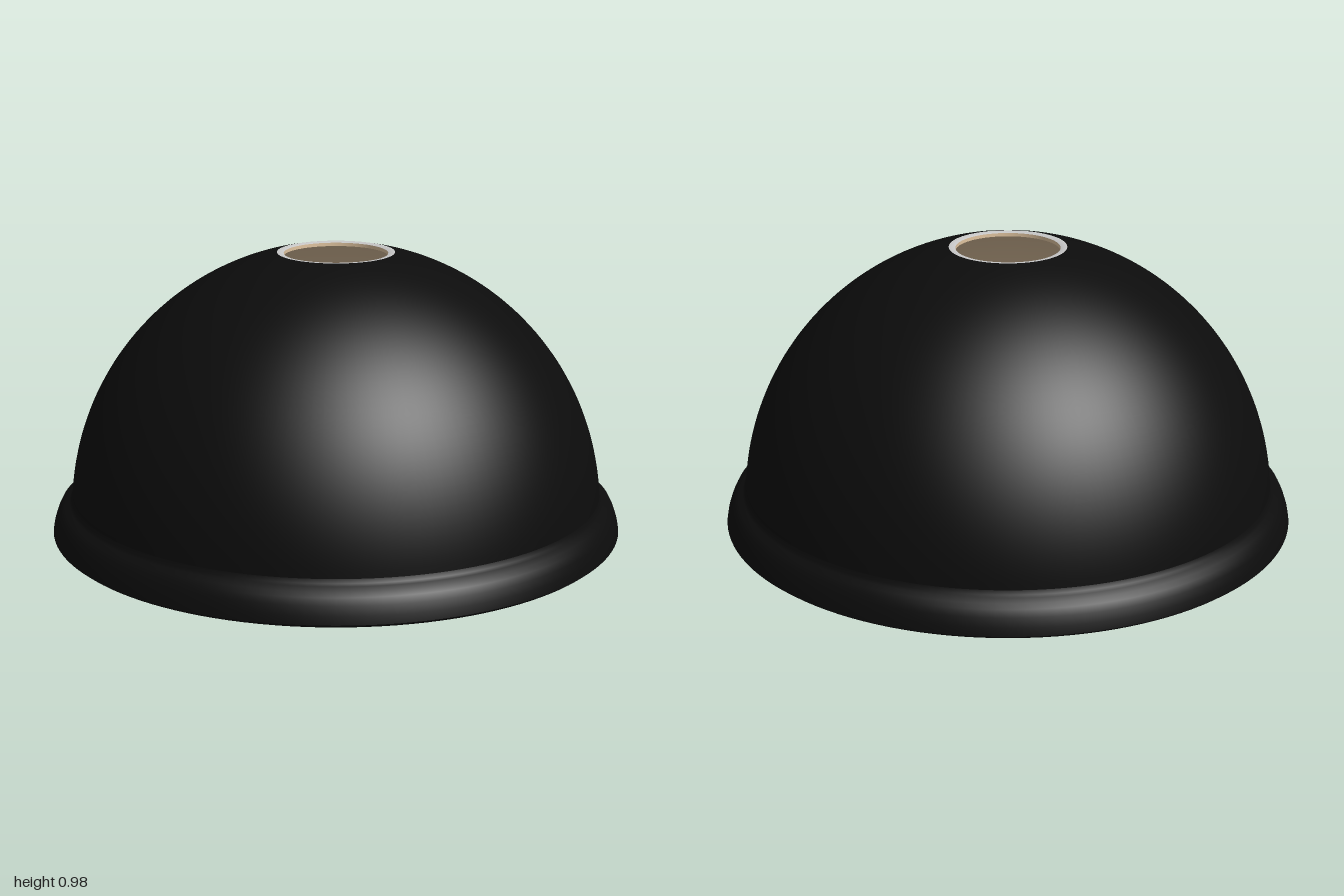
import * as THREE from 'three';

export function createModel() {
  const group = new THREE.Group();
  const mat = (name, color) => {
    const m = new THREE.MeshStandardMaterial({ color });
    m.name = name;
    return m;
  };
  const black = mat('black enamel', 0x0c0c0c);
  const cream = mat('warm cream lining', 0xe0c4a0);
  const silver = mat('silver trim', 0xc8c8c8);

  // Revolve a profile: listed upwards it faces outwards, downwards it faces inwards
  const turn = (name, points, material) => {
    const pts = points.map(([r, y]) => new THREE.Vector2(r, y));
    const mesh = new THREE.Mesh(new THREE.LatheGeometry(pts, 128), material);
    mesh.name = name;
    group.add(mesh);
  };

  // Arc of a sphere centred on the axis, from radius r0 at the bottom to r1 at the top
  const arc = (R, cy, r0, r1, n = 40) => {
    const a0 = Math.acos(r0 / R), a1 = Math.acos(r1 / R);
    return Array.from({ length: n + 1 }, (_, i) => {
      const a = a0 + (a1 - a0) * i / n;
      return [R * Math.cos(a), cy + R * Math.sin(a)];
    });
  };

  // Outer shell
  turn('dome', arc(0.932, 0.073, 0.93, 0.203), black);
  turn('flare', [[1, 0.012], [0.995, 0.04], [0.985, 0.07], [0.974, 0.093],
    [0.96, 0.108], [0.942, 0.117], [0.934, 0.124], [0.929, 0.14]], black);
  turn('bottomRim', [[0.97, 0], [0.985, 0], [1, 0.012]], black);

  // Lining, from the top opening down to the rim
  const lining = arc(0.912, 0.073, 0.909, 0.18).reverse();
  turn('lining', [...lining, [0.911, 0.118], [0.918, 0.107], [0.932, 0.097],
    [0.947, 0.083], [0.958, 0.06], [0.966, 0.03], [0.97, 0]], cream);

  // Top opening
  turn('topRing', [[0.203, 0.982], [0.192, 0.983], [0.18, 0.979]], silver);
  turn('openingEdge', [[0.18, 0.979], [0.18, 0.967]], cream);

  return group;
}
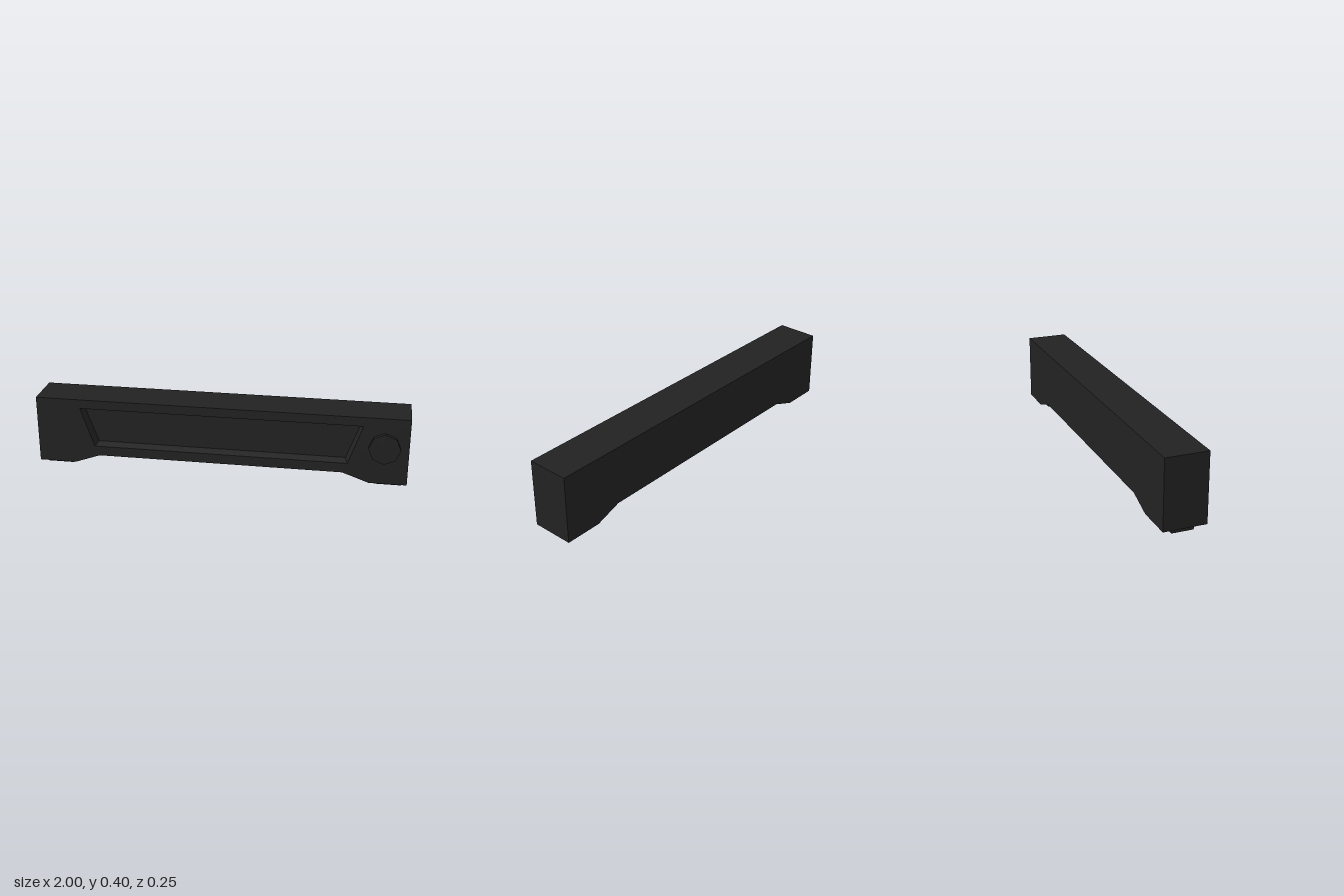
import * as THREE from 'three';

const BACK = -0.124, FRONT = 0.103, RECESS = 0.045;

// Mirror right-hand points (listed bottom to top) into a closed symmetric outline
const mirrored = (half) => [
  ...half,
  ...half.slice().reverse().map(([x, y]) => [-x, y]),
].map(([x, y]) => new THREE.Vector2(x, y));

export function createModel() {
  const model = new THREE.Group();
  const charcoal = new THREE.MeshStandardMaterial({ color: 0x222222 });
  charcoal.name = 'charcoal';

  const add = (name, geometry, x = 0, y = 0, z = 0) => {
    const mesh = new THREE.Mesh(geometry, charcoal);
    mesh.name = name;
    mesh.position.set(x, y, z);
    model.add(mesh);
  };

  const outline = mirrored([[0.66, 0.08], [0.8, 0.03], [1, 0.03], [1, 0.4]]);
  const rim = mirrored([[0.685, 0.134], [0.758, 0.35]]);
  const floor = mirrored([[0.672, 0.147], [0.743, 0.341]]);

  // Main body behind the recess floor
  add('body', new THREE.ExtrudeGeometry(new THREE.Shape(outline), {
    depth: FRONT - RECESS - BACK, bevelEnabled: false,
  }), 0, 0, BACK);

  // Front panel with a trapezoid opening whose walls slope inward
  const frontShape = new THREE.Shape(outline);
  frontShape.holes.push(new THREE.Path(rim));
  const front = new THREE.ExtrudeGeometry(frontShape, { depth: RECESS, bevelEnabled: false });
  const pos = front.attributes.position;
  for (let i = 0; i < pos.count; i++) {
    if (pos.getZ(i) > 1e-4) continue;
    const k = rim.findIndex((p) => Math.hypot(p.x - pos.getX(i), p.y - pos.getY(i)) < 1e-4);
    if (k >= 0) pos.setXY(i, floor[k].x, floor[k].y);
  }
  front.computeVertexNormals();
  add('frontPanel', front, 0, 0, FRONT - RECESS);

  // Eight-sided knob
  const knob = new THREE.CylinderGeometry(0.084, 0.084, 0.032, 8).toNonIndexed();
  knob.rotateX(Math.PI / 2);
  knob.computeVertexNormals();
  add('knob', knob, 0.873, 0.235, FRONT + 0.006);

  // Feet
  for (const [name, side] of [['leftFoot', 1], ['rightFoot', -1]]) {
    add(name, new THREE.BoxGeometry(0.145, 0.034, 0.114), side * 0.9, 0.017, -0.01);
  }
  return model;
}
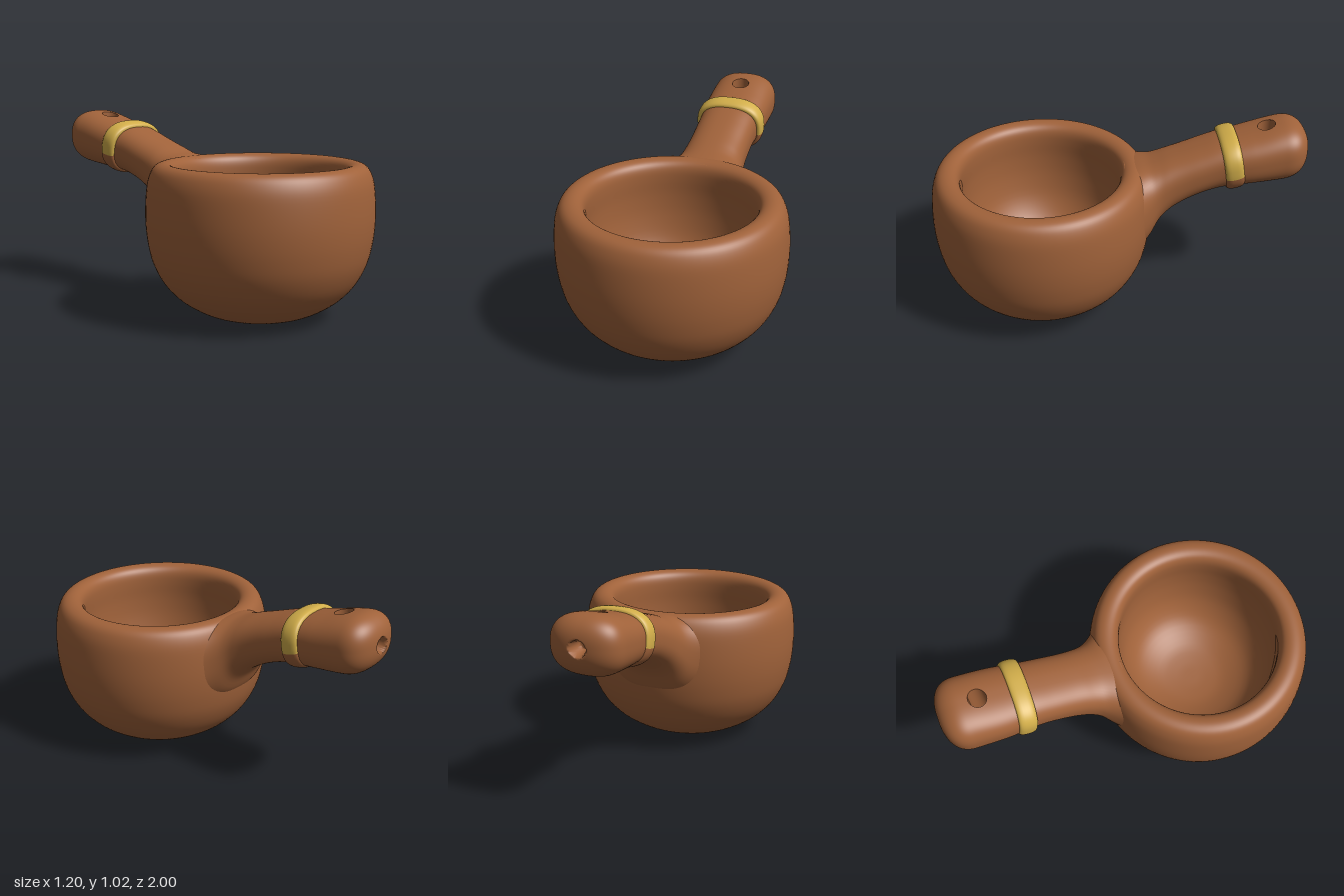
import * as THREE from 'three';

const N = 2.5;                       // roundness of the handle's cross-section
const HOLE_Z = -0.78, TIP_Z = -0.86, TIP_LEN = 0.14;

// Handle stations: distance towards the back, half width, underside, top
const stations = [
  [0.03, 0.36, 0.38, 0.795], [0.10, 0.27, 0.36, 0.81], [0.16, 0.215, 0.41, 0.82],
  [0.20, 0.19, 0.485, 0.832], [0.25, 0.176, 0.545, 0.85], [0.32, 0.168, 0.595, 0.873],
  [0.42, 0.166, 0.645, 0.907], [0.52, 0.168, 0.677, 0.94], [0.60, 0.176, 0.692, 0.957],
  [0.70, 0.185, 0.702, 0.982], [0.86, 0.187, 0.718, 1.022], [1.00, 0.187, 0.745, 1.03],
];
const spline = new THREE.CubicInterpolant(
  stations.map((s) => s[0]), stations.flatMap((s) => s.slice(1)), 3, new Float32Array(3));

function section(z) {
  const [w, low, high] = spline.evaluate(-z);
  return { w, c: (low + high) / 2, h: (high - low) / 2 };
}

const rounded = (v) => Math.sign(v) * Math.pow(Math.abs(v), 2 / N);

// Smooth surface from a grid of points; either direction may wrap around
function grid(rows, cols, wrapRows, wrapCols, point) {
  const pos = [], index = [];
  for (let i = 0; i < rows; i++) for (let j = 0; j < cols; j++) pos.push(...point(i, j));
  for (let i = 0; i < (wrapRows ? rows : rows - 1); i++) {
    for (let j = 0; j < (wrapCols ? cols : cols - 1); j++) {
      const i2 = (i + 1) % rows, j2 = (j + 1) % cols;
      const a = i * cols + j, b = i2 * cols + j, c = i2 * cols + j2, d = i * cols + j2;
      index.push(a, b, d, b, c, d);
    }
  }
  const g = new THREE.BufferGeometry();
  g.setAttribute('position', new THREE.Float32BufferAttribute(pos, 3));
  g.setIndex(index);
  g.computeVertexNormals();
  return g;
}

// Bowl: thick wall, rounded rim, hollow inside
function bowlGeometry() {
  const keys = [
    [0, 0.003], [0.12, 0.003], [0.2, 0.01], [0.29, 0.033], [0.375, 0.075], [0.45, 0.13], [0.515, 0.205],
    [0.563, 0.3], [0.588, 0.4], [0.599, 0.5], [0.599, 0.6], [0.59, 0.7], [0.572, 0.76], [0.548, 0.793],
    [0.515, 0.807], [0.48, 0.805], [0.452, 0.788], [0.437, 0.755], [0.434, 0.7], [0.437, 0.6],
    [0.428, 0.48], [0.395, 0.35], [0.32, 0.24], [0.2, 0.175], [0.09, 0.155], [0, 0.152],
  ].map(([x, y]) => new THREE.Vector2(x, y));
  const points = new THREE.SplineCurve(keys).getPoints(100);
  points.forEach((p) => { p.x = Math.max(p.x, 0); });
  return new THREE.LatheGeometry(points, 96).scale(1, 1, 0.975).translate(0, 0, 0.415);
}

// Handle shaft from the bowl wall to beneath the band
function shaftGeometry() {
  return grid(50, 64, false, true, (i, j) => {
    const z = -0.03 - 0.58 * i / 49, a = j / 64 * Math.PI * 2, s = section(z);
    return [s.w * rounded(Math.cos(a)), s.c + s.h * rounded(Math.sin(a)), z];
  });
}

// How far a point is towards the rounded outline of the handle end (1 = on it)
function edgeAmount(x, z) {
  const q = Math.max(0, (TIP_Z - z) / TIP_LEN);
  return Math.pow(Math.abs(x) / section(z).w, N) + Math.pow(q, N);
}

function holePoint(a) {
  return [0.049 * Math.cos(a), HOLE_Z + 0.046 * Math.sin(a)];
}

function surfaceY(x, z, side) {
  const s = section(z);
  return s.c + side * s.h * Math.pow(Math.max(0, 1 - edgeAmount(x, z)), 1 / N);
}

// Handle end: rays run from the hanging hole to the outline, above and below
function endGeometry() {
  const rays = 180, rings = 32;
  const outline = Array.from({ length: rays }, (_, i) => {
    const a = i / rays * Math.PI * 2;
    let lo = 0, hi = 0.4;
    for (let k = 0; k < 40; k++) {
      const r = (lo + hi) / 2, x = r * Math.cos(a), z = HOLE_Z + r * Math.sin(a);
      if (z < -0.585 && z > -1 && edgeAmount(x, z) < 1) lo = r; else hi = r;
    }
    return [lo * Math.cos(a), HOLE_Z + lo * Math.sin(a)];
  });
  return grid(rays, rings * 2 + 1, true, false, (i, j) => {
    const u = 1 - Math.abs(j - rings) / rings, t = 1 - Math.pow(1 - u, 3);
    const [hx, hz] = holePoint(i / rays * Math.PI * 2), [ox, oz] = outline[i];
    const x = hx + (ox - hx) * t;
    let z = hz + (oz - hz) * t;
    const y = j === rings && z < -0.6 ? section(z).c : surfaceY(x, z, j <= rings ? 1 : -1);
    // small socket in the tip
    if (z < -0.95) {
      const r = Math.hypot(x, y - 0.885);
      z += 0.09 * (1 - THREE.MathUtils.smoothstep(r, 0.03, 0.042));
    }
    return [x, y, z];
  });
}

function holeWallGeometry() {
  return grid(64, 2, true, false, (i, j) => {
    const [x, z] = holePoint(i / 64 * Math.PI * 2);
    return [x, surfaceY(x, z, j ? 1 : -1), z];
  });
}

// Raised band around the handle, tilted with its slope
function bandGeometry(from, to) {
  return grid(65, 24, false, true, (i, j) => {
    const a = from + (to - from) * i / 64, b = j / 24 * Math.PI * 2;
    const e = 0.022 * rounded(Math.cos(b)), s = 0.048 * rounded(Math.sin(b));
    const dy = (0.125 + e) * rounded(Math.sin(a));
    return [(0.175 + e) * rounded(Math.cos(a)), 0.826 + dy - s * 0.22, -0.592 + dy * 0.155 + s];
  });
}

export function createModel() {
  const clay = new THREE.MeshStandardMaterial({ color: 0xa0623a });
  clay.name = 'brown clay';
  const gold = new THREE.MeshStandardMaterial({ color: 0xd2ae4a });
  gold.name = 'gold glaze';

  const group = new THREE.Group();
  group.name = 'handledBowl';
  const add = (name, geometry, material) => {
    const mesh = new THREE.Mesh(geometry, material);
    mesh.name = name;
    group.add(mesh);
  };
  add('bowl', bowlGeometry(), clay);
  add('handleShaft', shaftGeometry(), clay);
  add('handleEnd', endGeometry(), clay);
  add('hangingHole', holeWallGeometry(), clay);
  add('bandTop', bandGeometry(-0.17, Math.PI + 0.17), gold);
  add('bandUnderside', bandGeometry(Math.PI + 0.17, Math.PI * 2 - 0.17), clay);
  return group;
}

* * *

*Your instructions*
Omitting all pictures, restate exactly the lines of the material from its start through the line that contains "const turn = (name, points, material)".

*Result*
import * as THREE from 'three';

export function createModel() {
  const group = new THREE.Group();
  const mat = (name, color) => {
    const m = new THREE.MeshStandardMaterial({ color });
    m.name = name;
    return m;
  };
  const black = mat('black enamel', 0x0c0c0c);
  const cream = mat('warm cream lining', 0xe0c4a0);
  const silver = mat('silver trim', 0xc8c8c8);

  // Revolve a profile: listed upwards it faces outwards, downwards it faces inwards
  const turn = (name, points, material) => {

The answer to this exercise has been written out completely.